It was another great game, cleanly played and keenly fought out. The day favoured the good exposition of football, and high-marking and long kicking were features.

The final scores were:

SOUTH MELBOURNE 9 goals 8 behinds (62 points).

COLLINGWOOD, 7 goals 15 behinds (57 points).

Nick Malceski’s Goals in the 2012 Grand Final – listed 2018

In order to have any chance of winning the 2012 Premiership, Sydney needed to be efficient, composed and most of all take its chances.

At the start of play Hawthorn were strong favourites, having been heavily backed into $1.57. Sydney were at $2.58. The punters and experts alike were overwhelmingly of the opinion 2012 was to be the Hawks’ Grand Final.

At the seven-minute mark of the first quarter, under considerable pressure, the most unlikely of goal kickers, Nick Malceski, kicks truly from deep in the left full forward pocket – the wrong side for a left footer.

It is a miraculous goal and the only one we will score for the quarter.

With 40 seconds to go Nick Malceski again stamps himself on the game when he snaps beautifully from a pack about 20 metres from goal putting the game beyond Hawthorn’s reach.

The Swans prevail 14.7 to 11.15.

Nick’s two goals are the epitome of efficiency, composure and taking our chances. 

Swans Chairman Jack Marks’ letter to Members dated July 17, 1981 – listed 2018

This letter, which unambiguously recommends the relocation of South Melbourne to Sydney, will lead to an unprecedented battle for control of the club between those who believe its future is in Sydney and those who believe its future remains at the Lake Oval, Albert Park, Melbourne.

With the value of hindsight, we now know that at least since 1980 the VFL (now AFL) has been putting in place the foundation stones from which to launch a plan to have a team based in Sydney.

At the same time the financial plight of South Melbourne has seen it, independently of the VFL, contemplating an interstate move to guarantee its survival. 

In late 1980, the AFL receives the report that it has commissioned a gentleman named John Hennessy to undertake. 

The report is titled “The Sydney Solution!
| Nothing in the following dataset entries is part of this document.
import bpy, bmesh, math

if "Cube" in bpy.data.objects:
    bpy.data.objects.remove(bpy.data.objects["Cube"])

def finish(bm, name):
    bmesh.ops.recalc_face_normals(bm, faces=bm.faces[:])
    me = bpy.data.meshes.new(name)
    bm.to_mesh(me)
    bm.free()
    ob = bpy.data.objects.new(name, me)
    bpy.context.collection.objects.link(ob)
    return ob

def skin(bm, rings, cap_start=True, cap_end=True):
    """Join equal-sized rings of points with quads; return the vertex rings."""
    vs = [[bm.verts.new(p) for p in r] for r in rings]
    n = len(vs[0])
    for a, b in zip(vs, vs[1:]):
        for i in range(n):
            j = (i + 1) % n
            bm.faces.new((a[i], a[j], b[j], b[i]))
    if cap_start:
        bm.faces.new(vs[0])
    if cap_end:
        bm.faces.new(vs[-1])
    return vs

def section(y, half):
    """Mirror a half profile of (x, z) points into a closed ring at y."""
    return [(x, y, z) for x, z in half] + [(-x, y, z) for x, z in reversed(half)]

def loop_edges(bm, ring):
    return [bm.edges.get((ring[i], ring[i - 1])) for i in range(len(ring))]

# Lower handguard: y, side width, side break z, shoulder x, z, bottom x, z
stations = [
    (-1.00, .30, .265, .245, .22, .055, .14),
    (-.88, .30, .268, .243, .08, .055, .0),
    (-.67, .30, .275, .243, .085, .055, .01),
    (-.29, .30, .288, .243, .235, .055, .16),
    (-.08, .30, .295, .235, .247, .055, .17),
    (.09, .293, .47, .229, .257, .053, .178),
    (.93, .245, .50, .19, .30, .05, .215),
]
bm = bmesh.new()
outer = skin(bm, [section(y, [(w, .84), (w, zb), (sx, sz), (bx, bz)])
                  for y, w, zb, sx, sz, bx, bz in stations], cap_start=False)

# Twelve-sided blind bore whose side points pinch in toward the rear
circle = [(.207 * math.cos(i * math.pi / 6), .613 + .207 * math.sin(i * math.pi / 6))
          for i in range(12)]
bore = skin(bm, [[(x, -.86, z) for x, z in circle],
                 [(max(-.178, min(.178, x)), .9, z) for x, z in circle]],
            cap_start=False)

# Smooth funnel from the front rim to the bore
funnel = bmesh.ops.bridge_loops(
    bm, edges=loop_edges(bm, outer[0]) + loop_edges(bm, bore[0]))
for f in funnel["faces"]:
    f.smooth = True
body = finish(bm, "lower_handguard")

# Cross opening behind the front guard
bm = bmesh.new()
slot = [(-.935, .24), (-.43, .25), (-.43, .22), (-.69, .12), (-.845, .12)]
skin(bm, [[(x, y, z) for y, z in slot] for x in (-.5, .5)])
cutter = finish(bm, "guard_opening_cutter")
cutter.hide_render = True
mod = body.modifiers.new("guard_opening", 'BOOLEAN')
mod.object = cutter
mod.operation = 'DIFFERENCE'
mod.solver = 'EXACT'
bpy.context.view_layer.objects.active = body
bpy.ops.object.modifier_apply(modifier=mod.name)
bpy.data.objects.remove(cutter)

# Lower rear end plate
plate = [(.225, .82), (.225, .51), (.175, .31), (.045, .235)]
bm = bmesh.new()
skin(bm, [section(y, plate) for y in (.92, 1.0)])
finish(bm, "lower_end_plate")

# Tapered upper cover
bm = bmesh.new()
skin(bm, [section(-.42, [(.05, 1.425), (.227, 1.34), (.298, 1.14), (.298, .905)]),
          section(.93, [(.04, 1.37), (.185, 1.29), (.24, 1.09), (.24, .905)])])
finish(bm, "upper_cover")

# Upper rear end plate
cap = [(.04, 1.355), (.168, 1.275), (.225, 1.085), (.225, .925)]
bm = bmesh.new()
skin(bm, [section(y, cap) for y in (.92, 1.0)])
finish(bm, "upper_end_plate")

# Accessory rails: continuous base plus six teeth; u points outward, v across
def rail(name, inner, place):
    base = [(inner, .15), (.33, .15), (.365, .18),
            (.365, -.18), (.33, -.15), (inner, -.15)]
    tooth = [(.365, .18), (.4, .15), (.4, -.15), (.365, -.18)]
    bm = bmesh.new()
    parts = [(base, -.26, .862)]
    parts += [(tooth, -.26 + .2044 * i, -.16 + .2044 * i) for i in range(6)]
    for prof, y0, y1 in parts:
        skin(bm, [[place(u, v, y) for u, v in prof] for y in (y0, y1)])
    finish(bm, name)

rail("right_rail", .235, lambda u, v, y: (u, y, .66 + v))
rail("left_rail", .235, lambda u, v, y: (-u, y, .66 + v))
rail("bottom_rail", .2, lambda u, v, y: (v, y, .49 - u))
VFL at the Crossroads”. Hennessy concludes that a VFL team based in Sydney would be viable based on 6,000 members, a national sponsor, over the longer-term 17,000 matchday attendees, and continuing VFL assistance.

Jack Marks is a lifetime Swans supporter. His family have operated a highly successful and respected jewellery business for a number of generations.

He has become the chair of his beloved club at the most critical time in its 106 -year existence.

His letter dated 17th July 1981 which is sent to all members is an act of extraordinary bravery. Given it is Jack’s signature which is on the letter, it is he who bears the brunt of supporter outrage.

First it says, “QUO VADIS South Melbourne”. Quo Vadis in Latin means “Where are you going?” So, it effectively says to all Swans members, “where is your club heading?”

Secondly, it finishes with the words, True supporters of the club have but one truth to follow: “Whither thou goest, I goest” (from the Book of Ruth – Old Testament). It is saying, “if we relocate you should be with us.”

A financially secure club wearing red & white & called the Swans with sustained on-field success.